Previous Wood Bioenergy US (WBUS) projections assumed 1 US short ton of pellets requires 2 green short tons of pulpwood roundwood (including bark). This 2-to-1 assumption is widely used for presentations, models, and back-of-the-envelope estimates; however, published and industry research indicates that the actual conversion rate is 2.2 green short tons per short ton of pellets. Bark content critically affects the conversions for pellets, and is often not explicitly noted when conversions are reported, leaving the reader to assume if bark is included or excluded in the estimate. Bark content of delivered roundwood often accounts for anywhere between 10-13%. Bark is often collected during the debarking process and used to fuel boilers in biofuel production if feedstock arrives as roundwood, but not often used in biofuel production due to chemical composition.
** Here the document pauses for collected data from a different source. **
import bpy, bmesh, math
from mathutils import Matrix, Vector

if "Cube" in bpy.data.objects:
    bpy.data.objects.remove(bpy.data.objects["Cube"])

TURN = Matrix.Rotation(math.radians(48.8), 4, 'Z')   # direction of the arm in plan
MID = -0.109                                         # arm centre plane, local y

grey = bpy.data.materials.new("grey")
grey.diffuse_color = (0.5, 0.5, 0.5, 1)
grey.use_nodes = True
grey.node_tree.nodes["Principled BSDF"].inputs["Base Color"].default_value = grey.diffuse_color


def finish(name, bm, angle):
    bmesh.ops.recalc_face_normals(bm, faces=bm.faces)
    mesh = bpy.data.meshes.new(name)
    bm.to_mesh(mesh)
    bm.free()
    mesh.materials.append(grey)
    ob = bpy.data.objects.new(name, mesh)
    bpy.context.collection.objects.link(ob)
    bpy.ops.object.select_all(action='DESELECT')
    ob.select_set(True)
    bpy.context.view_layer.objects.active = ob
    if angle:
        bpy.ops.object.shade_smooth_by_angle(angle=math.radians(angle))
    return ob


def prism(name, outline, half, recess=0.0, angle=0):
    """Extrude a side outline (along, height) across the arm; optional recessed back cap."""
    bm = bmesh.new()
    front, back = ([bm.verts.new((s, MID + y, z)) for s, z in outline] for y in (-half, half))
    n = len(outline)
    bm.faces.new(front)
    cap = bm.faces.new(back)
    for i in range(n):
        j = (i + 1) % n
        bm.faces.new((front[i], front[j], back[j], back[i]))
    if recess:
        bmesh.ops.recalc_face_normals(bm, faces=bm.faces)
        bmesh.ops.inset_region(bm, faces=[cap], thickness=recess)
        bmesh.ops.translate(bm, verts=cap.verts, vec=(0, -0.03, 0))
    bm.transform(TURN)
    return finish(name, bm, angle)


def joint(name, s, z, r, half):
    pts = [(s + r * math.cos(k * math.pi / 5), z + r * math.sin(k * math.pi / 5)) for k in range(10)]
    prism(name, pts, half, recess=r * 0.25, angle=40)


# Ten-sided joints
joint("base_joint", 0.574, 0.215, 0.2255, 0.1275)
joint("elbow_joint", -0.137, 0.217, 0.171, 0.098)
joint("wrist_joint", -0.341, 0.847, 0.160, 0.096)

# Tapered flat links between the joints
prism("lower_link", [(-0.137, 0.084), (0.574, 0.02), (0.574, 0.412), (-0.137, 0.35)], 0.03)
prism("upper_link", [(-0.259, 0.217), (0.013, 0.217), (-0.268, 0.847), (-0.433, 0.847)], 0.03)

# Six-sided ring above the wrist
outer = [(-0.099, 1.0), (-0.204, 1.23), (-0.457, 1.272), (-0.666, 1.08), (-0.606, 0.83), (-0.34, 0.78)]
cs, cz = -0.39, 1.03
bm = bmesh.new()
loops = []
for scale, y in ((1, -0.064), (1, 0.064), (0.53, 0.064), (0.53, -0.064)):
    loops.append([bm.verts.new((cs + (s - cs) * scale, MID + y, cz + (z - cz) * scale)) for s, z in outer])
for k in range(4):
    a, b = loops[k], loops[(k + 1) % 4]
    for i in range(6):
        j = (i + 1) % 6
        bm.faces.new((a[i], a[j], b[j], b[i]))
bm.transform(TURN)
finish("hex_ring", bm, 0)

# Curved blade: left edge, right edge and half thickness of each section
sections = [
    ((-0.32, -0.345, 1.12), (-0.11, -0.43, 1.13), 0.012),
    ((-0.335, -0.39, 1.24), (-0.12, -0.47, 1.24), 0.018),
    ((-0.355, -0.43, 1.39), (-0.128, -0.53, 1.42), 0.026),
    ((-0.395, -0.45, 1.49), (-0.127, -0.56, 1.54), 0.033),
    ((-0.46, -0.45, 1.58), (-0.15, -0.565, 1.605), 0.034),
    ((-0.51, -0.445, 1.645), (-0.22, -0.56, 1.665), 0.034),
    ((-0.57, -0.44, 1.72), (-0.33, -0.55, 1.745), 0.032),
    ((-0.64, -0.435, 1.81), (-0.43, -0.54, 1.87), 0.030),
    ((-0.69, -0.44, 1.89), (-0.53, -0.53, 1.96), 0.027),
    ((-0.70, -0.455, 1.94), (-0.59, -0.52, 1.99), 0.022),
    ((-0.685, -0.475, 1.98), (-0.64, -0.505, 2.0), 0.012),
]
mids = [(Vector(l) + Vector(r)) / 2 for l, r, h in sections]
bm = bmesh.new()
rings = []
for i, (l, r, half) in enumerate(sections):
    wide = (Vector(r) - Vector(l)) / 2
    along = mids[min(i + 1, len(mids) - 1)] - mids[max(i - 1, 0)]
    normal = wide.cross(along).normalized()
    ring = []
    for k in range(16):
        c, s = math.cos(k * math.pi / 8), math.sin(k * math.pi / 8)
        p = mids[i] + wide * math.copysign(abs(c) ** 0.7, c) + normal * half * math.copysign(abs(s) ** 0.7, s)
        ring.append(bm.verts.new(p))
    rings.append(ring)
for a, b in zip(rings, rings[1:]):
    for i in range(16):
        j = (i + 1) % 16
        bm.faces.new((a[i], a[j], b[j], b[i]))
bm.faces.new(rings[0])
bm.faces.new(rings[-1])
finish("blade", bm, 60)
For pellet projects, most newly announced pellet capacity in the US assumes roundwood pulpwood feedstock as a primary component, for which the 2.2-to-1 conversion applies.
Forisk assumes 40 gallons of ethanol out for every 1 green short ton in, and industry research suggests similar conversion rates. Forisk previously assumed 10,000 green short tons per 1 MW of electricity; however, published and industry research suggests that actual conversions average 12,000 green short tons per 1 MW.
Revised conversion rates for pellets and electricity/CHP projects resulted in wood use projections that are 9% (10.7 million tons) higher by 2023 for total wood use from bioenergy and are 9% (7.0 million tons) higher for volumes that pass screening criteria. The updated wood use conversions affect logging residues to a greater degree (11% increase), followed by hardwood pulpwood (10%) for projects that passed viability screens. These impacts affect projections in the North the most on a percentage basis (10.4% increase across feedstocks), and they affect the South the most in absolute terms (3.5 million ton increase across feedstocks).
WBUS Market Update: As of July/August 2014, WBUS counts 448 announced and operating wood bioenergy projects in the U.S. with total, potential wood use of 135.6 million tons per year by 2023. Based on Forisk analysis, 293 projects representing potential wood use of 88.0 million tons per year pass basic viability screening. To download the free WBUS summary, click here.